So what’s the other miracle? If the un-thought of miracle could be anyone here, “Transparent” thinks, it just might be your mom. Ali gets regular visits from the female face of the divine, and sets it upon the water of the family, who one by one grow to grasp her truth. But the one female face that stays a mirror is Judith Light’s Shelly; for three seasons and until the last moment.
Locating your own beginnings — stabilizing some version of yourself based on endless interrogation — explicitly comes at the price of a Shelly: Her generation of women, its particular “modern” “feminism”; if shitting on her Boomer embrace of screens is tragic, it’s because the screen thing wasn’t even her idea — it was yours. She seeks after relevance because she knows, inside, something we’ve forgotten, which is that her relevance is what’s holding the world up.
Mom is the mirror. Shelly reflects and refracts the selfish fantasies of her family, while also constantly absorbing their refusal of these reflections; this too is “her fault.” Mom is one of the major currencies of the wild hunt for the self, and must fight hard to be seen.
Mom is an origin who is also an end point. (We call it Shell, because it lives in its Shell: An unbearable circularity.) When you get to the Promised Land, it’s her face you’ll see. Nacho’s name was Shelly once, and she lived in the walls for your whole life.
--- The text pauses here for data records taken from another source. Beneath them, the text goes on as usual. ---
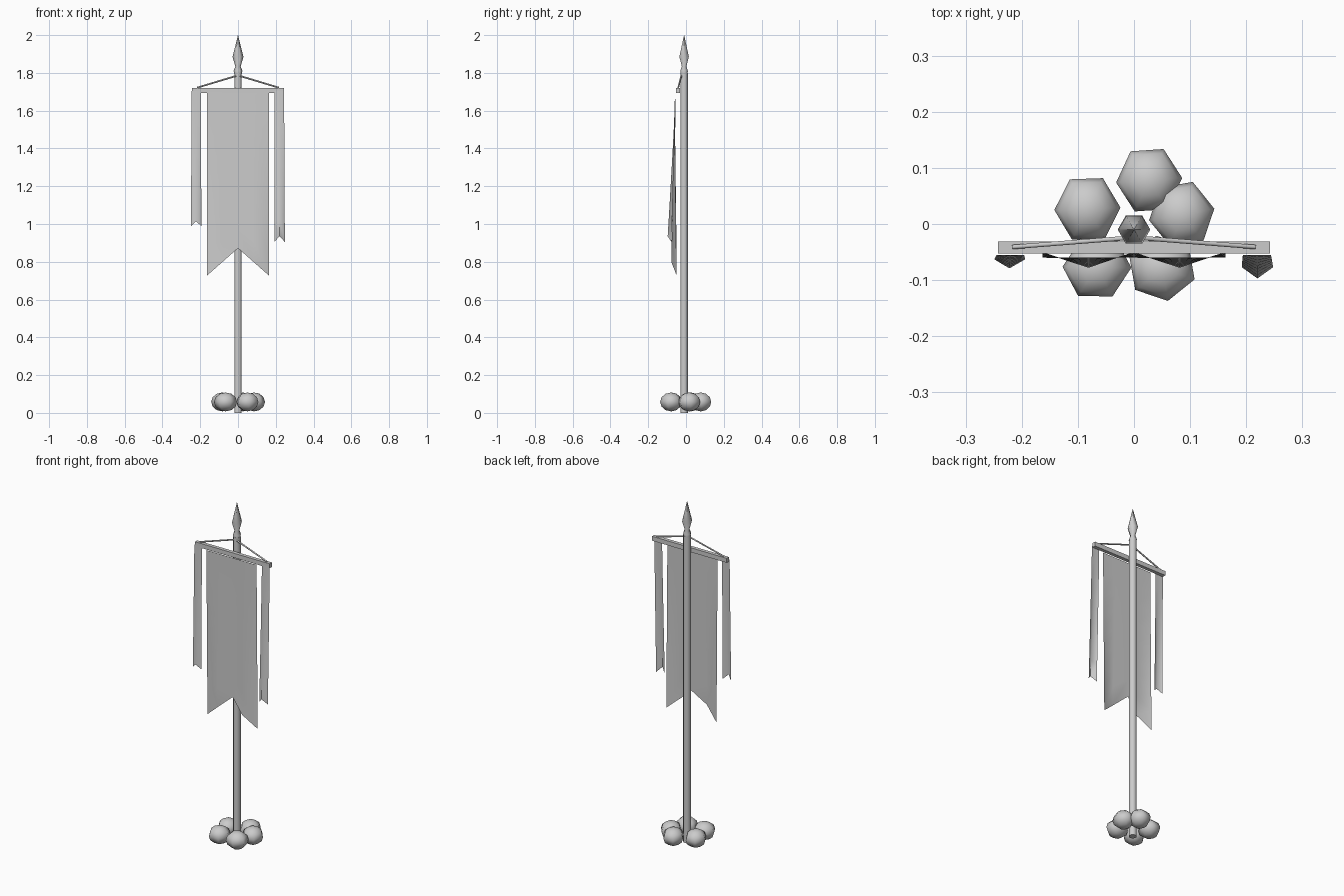
import bpy, bmesh, math
from mathutils import Vector

if "Cube" in bpy.data.objects:
    bpy.data.objects.remove(bpy.data.objects["Cube"])

POLE_Y = -0.01


def finish(bm, name, angle=None):
    bmesh.ops.recalc_face_normals(bm, faces=bm.faces)
    mesh = bpy.data.meshes.new(name)
    bm.to_mesh(mesh)
    bm.free()
    ob = bpy.data.objects.new(name, mesh)
    bpy.context.collection.objects.link(ob)
    if angle:
        bpy.ops.object.select_all(action='DESELECT')
        ob.select_set(True)
        bpy.context.view_layer.objects.active = ob
        bpy.ops.object.shade_smooth_by_angle(angle=math.radians(angle))
    return ob


def lathe(name, profile, sides, turn=0.0):
    """Closed solid of revolution around the pole axis from (radius, z) points."""
    bm = bmesh.new()
    rings = [[bm.verts.new((r * math.cos(turn + math.tau * i / sides),
                            POLE_Y + r * math.sin(turn + math.tau * i / sides), z))
              for i in range(sides)] for r, z in profile]
    for a, b in zip(rings, rings[1:]):
        for i in range(sides):
            j = (i + 1) % sides
            bm.faces.new((a[i], a[j], b[j], b[i]))
    bm.faces.new(rings[0])
    bm.faces.new(rings[-1])
    bmesh.ops.remove_doubles(bm, verts=bm.verts, dist=1e-5)
    return finish(bm, name, 65)


def rod(name, a, b, radius, sides=6):
    a, b = Vector(a), Vector(b)
    bm = bmesh.new()
    bmesh.ops.create_cone(bm, cap_ends=True, segments=sides, radius1=radius,
                          radius2=radius, depth=(b - a).length)
    ob = finish(bm, name, 65)
    ob.location = (a + b) / 2
    ob.rotation_euler = (b - a).to_track_quat('Z', 'Y').to_euler()


def cloth(name, top_x, low_x, top_z, low_z, top_y, low_y, rows=8):
    """Hanging sheet whose folds deepen from a straight top to the notched hem."""
    bm = bmesh.new()
    grid = []
    for k in range(rows + 1):
        t = k / rows
        grid.append([bm.verts.new((xa + (xb - xa) * t,
                                   top_y + (y - top_y) * t ** 1.1,
                                   top_z + (z - top_z) * t))
                     for xa, xb, y, z in zip(top_x, low_x, low_y, low_z)])
    for a, b in zip(grid, grid[1:]):
        for i in range(len(a) - 1):
            bm.faces.new((a[i], b[i], b[i + 1], a[i + 1]))
    return finish(bm, name, 65)


# Pole and spear-shaped finial
lathe("pole", [(0.021, 0.0), (0.021, 1.80)], 8, math.pi / 8)
lathe("finial", [(0.021, 1.795), (0.023, 1.812), (0.014, 1.835),
                 (0.029, 1.885), (0.0005, 2.0)], 6)

# Crossbar
bm = bmesh.new()
bmesh.ops.create_cube(bm, size=1)
bmesh.ops.scale(bm, vec=(0.485, 0.021, 0.026), verts=bm.verts)
bmesh.ops.translate(bm, vec=(0, -0.042, 1.707), verts=bm.verts)
finish(bm, "crossbar")

# Ropes holding the crossbar
for side, label in ((-1, "left"), (1, "right")):
    rod("rope_" + label, (0, -0.024, 1.787), (side * 0.216, -0.041, 1.722), 0.0045)

# Swallow-tailed banner
xs = (-0.163, -0.081, 0, 0.081, 0.163)
cloth("banner", xs, xs, 1.695, (0.728, 0.80, 0.872, 0.80, 0.728),
      -0.06, (-0.05, -0.078, -0.05, -0.078, -0.05))

# Side streamers
cloth("streamer_left", (-0.245, -0.220, -0.196), (-0.249, -0.222, -0.194), 1.705,
      (0.988, 1.015, 0.988), -0.055, (-0.063, -0.079, -0.063))
cloth("streamer_right", (0.194, 0.219, 0.244), (0.192, 0.220, 0.248), 1.705,
      (0.905, 0.935, 0.905), -0.055, (-0.077, -0.097, -0.077))

# Ring of stones around the foot
stones = [(-0.083, 0.027, 92), (0.027, 0.078, 94), (0.085, 0.017, 100),
          (-0.066, -0.077, 28), (0.050, -0.079, 10)]
for n, (x, y, turn) in enumerate(stones):
    bm = bmesh.new()
    bmesh.ops.create_uvsphere(bm, u_segments=6, v_segments=6, radius=1)
    bmesh.ops.scale(bm, vec=(0.062, 0.059, 0.05), verts=bm.verts)
    ob = finish(bm, f"stone_{n + 1}", 70)
    ob.location = (x, y, 0.058)
    ob.rotation_euler.z = math.radians(turn)
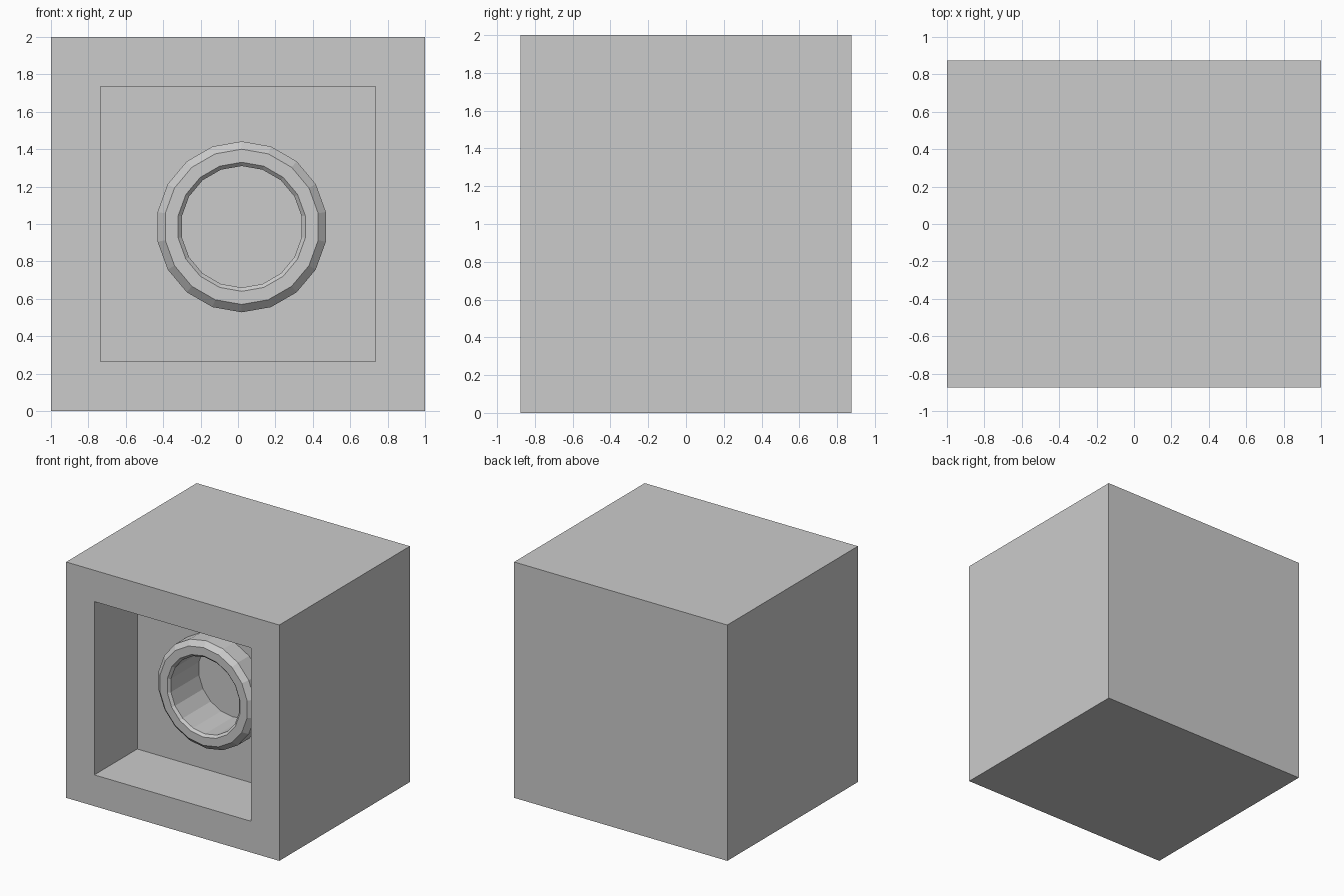
import bpy
import bmesh
from math import cos, sin, pi

if "Cube" in bpy.data.objects:
    bpy.data.objects.remove(bpy.data.objects["Cube"], do_unlink=True)

SIDES = 18
FRONT = -0.875            # y of the front face
WALL = FRONT + 0.575      # back wall of the recess
BORE_END = FRONT + 0.78   # floor of the round bore
CX, CZ = 0.02, 0.985      # centre of the socket
BORE_R = 0.325

grey = bpy.data.materials.new("light grey")
grey.use_nodes = True
grey.diffuse_color = (0.6, 0.6, 0.6, 1)
grey.node_tree.nodes["Principled BSDF"].inputs["Base Color"].default_value = (0.6, 0.6, 0.6, 1)


def add_object(name, bm):
    bmesh.ops.recalc_face_normals(bm, faces=bm.faces)
    mesh = bpy.data.meshes.new(name)
    bm.to_mesh(mesh)
    bm.free()
    mesh.materials.append(grey)
    obj = bpy.data.objects.new(name, mesh)
    bpy.context.collection.objects.link(obj)
    return obj


def block(name, size, centre):
    bm = bmesh.new()
    bmesh.ops.create_cube(bm, size=1)
    for v in bm.verts:
        v.co = [c + s * k for c, s, k in zip(centre, size, v.co)]
    return add_object(name, bm)


def turned(name, profile, capped=False):
    """Spin (radius, y) points around the socket axis, one vertex at the top."""
    bm = bmesh.new()
    rings = []
    for r, y in profile:
        angles = [2 * pi * i / SIDES for i in range(SIDES)]
        rings.append([bm.verts.new((CX + r * sin(a), y, CZ + r * cos(a))) for a in angles])
    for a, b in zip(rings, rings[1:]):
        for i in range(SIDES):
            j = (i + 1) % SIDES
            bm.faces.new((a[i], a[j], b[j], b[i]))
    if capped:
        bm.faces.new(rings[0])
        bm.faces.new(rings[-1])
    return add_object(name, bm)


def cut(target, cutter):
    mod = target.modifiers.new(cutter.name, "BOOLEAN")
    mod.operation = "DIFFERENCE"
    mod.solver = "EXACT"
    mod.object = cutter
    bpy.context.view_layer.objects.active = target
    bpy.ops.object.modifier_apply(modifier=mod.name)
    bpy.data.objects.remove(cutter, do_unlink=True)


# Housing with a square recess and a round bore in its back wall
housing = block("housing", (2, 1.75, 2), (0, 0, 1))
cut(housing, block("recess_cutter", (1.47, 1.15, 1.47), (0, FRONT, 1)))
cut(housing, turned("bore_cutter", [(BORE_R, WALL - 0.1), (BORE_R, BORE_END)], capped=True))

# Chamfered collar standing out from the back wall around the bore
FACE = FRONT + 0.385
collar = turned("socket_collar", [
    (0.457, WALL), (0.457, FACE + 0.04), (0.415, FACE),
    (0.345, FACE), (BORE_R, FACE + 0.02), (BORE_R, WALL),
])
# Close the hidden back of the collar so that its normals face outwards
bm = bmesh.new()
bm.from_mesh(collar.data)
back = [e for e in bm.edges if e.is_boundary]
bmesh.ops.bridge_loops(bm, edges=back)
bmesh.ops.recalc_face_normals(bm, faces=bm.faces)
bm.to_mesh(collar.data)
bm.free()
Conversely, she’s heavy with your stupid projections of beginnings. You think you see her, but you don’t. Learn to handle the mom thing like an adult, and every time you revisit her, she’s new, refigured, an actual person.
The same applies to homecomings. You don’t bet on a mess-free recognition, you start by assuming this is not a journey from A to B. The logic of freedom could never permit that.
Season 3’s new miracle is not entirely clear, and signing off on your own life is still to be determined. We give up the hope for miracles, and hope that lack of hope leaves space for the miracles to come in.
But also up for debate is whether that exodus is anywhere from over. Not because we can’t escape the logic, but because the logic itself implies eternal escape. If there is another, or a better miracle — or the last miracle never came — it means freedom is not to be recognized; that a certain incomplete recognition is freedom.
Taking up this awful, awesome freedom — taking responsibility for your desire, like a grown adult — is to take people more seriously than any fantasy you may have brought with you. Better this than any desire, to have your image mirrored, rather than your gaze held.
“Transparent” Seasons 1-3 are available at Amazon Video, free with Prime.